## Source information:
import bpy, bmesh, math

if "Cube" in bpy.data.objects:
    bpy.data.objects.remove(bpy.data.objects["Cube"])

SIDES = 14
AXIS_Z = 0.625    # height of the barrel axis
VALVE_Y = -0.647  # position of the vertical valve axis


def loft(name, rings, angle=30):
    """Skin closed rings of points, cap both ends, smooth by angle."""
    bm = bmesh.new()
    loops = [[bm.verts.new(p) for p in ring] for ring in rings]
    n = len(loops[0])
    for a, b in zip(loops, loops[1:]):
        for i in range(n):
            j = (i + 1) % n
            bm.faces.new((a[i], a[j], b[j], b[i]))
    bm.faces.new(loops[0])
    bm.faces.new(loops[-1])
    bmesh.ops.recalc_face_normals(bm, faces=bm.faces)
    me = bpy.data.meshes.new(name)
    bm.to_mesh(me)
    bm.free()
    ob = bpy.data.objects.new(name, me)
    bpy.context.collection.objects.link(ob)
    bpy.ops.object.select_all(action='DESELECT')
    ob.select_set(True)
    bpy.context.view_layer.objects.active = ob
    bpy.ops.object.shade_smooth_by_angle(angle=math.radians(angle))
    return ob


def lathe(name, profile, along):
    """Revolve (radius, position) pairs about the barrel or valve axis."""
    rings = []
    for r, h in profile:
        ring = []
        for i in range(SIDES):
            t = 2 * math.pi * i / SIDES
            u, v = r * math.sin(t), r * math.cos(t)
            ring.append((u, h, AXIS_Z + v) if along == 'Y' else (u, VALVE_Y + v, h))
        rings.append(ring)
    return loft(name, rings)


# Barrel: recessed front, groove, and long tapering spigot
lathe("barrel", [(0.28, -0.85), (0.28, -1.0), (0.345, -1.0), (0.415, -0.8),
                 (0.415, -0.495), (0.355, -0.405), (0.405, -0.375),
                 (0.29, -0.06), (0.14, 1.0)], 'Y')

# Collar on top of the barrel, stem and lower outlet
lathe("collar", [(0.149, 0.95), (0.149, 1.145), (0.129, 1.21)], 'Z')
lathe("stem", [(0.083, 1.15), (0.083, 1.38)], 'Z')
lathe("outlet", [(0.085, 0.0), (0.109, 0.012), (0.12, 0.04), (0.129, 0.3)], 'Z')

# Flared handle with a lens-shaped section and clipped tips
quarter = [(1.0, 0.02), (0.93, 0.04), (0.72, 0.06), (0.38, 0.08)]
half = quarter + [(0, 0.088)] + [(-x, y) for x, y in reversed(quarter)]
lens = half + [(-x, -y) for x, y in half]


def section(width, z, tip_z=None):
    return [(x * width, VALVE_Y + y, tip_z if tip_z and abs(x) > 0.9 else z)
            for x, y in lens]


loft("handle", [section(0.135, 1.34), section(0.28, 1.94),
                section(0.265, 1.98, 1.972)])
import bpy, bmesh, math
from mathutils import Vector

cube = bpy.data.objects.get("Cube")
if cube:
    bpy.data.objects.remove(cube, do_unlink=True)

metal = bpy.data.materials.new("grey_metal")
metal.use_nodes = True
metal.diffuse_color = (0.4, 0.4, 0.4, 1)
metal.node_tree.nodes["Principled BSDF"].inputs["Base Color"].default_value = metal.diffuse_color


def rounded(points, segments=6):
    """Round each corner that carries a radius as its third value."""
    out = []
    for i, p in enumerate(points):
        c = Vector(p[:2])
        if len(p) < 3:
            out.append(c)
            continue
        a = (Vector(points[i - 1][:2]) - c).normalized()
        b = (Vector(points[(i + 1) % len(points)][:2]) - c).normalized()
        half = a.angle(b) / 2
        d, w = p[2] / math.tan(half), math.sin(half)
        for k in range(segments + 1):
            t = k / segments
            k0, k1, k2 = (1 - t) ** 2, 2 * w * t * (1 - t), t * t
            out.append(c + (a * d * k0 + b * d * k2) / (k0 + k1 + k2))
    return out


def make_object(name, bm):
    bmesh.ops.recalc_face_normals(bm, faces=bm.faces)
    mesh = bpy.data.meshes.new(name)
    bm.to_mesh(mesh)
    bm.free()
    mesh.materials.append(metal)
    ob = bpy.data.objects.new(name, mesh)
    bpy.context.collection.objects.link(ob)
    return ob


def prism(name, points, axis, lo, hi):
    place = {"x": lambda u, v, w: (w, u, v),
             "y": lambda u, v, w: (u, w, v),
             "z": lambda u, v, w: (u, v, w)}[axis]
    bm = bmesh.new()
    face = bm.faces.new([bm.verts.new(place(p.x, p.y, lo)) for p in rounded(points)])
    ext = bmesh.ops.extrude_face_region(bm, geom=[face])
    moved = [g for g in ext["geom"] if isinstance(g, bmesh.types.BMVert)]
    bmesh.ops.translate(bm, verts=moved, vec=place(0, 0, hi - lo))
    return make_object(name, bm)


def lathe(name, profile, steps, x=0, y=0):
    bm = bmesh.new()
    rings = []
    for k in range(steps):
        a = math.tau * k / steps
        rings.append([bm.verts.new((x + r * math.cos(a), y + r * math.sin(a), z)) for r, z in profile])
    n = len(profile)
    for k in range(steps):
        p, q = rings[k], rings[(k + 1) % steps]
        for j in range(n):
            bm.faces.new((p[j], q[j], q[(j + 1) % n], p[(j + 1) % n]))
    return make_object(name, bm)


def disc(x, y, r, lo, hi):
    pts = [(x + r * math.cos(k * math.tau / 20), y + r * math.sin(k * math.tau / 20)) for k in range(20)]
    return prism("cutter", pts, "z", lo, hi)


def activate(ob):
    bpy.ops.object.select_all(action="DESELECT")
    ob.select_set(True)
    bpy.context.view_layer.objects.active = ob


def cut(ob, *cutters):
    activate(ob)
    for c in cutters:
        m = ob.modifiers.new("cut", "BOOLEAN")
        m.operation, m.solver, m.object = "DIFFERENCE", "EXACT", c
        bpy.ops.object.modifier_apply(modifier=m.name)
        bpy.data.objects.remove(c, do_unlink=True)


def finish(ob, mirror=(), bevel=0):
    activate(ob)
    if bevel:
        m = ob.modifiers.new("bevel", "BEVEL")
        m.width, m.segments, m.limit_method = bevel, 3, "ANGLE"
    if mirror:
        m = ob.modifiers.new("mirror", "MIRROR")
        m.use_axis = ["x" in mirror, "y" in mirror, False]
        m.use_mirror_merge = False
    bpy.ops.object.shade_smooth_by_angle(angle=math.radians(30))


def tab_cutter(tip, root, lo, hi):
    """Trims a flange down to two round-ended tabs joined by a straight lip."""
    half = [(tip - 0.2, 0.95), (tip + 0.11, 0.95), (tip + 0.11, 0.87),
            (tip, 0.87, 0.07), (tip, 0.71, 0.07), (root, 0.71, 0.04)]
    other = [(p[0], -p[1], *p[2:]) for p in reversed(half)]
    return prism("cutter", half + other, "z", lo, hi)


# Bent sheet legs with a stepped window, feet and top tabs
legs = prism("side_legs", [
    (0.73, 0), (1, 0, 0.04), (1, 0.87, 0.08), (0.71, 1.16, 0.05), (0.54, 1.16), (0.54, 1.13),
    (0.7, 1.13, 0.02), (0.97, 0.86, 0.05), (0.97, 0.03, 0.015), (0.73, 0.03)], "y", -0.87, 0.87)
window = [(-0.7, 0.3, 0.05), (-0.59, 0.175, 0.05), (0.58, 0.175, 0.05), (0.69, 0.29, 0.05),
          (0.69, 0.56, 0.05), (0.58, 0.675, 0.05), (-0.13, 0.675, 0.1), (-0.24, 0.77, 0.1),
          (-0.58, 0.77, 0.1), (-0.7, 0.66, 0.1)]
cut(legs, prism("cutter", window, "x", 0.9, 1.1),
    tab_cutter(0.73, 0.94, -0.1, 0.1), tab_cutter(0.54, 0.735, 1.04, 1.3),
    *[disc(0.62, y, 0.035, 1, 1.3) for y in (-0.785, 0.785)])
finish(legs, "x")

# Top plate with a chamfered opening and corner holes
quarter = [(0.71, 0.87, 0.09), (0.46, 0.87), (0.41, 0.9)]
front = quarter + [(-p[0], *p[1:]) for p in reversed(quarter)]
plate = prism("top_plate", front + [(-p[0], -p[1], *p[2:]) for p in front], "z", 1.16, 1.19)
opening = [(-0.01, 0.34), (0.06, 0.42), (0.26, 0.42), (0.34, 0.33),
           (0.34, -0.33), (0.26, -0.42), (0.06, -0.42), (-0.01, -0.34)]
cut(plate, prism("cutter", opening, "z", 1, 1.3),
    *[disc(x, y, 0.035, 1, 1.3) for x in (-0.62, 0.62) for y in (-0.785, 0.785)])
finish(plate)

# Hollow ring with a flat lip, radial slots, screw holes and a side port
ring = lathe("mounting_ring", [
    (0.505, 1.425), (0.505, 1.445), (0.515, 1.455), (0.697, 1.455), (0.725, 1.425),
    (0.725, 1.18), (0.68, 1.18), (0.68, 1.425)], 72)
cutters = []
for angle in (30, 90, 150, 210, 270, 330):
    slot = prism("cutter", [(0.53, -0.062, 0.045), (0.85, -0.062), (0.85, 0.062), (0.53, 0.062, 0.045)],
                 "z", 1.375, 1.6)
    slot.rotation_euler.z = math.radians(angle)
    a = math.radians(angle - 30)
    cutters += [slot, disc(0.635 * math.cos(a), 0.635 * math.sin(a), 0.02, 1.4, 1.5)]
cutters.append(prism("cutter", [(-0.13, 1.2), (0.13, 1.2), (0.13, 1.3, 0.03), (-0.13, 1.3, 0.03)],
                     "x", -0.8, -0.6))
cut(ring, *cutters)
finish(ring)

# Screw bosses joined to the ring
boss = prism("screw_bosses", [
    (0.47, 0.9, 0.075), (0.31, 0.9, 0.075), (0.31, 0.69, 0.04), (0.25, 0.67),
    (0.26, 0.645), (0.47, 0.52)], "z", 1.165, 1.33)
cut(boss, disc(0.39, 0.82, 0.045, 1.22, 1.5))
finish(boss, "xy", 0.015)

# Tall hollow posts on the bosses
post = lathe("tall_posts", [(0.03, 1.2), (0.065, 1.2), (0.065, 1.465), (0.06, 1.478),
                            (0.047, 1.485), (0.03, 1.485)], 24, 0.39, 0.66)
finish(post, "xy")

## Work task:
Copy only this part of the entries above: the line with "bm.faces.new((a[i], a[j], b[j], b[i]))", the line with "bpy.ops.object.shade_smooth_by_angle(angle=math.radians(angle))", and the lines between, all exactly as written.

## Result of this task:
            bm.faces.new((a[i], a[j], b[j], b[i]))
    bm.faces.new(loops[0])
    bm.faces.new(loops[-1])
    bmesh.ops.recalc_face_normals(bm, faces=bm.faces)
    me = bpy.data.meshes.new(name)
    bm.to_mesh(me)
    bm.free()
    ob = bpy.data.objects.new(name, me)
    bpy.context.collection.objects.link(ob)
    bpy.ops.object.select_all(action='DESELECT')
    ob.select_set(True)
    bpy.context.view_layer.objects.active = ob
    bpy.ops.object.shade_smooth_by_angle(angle=math.radians(angle))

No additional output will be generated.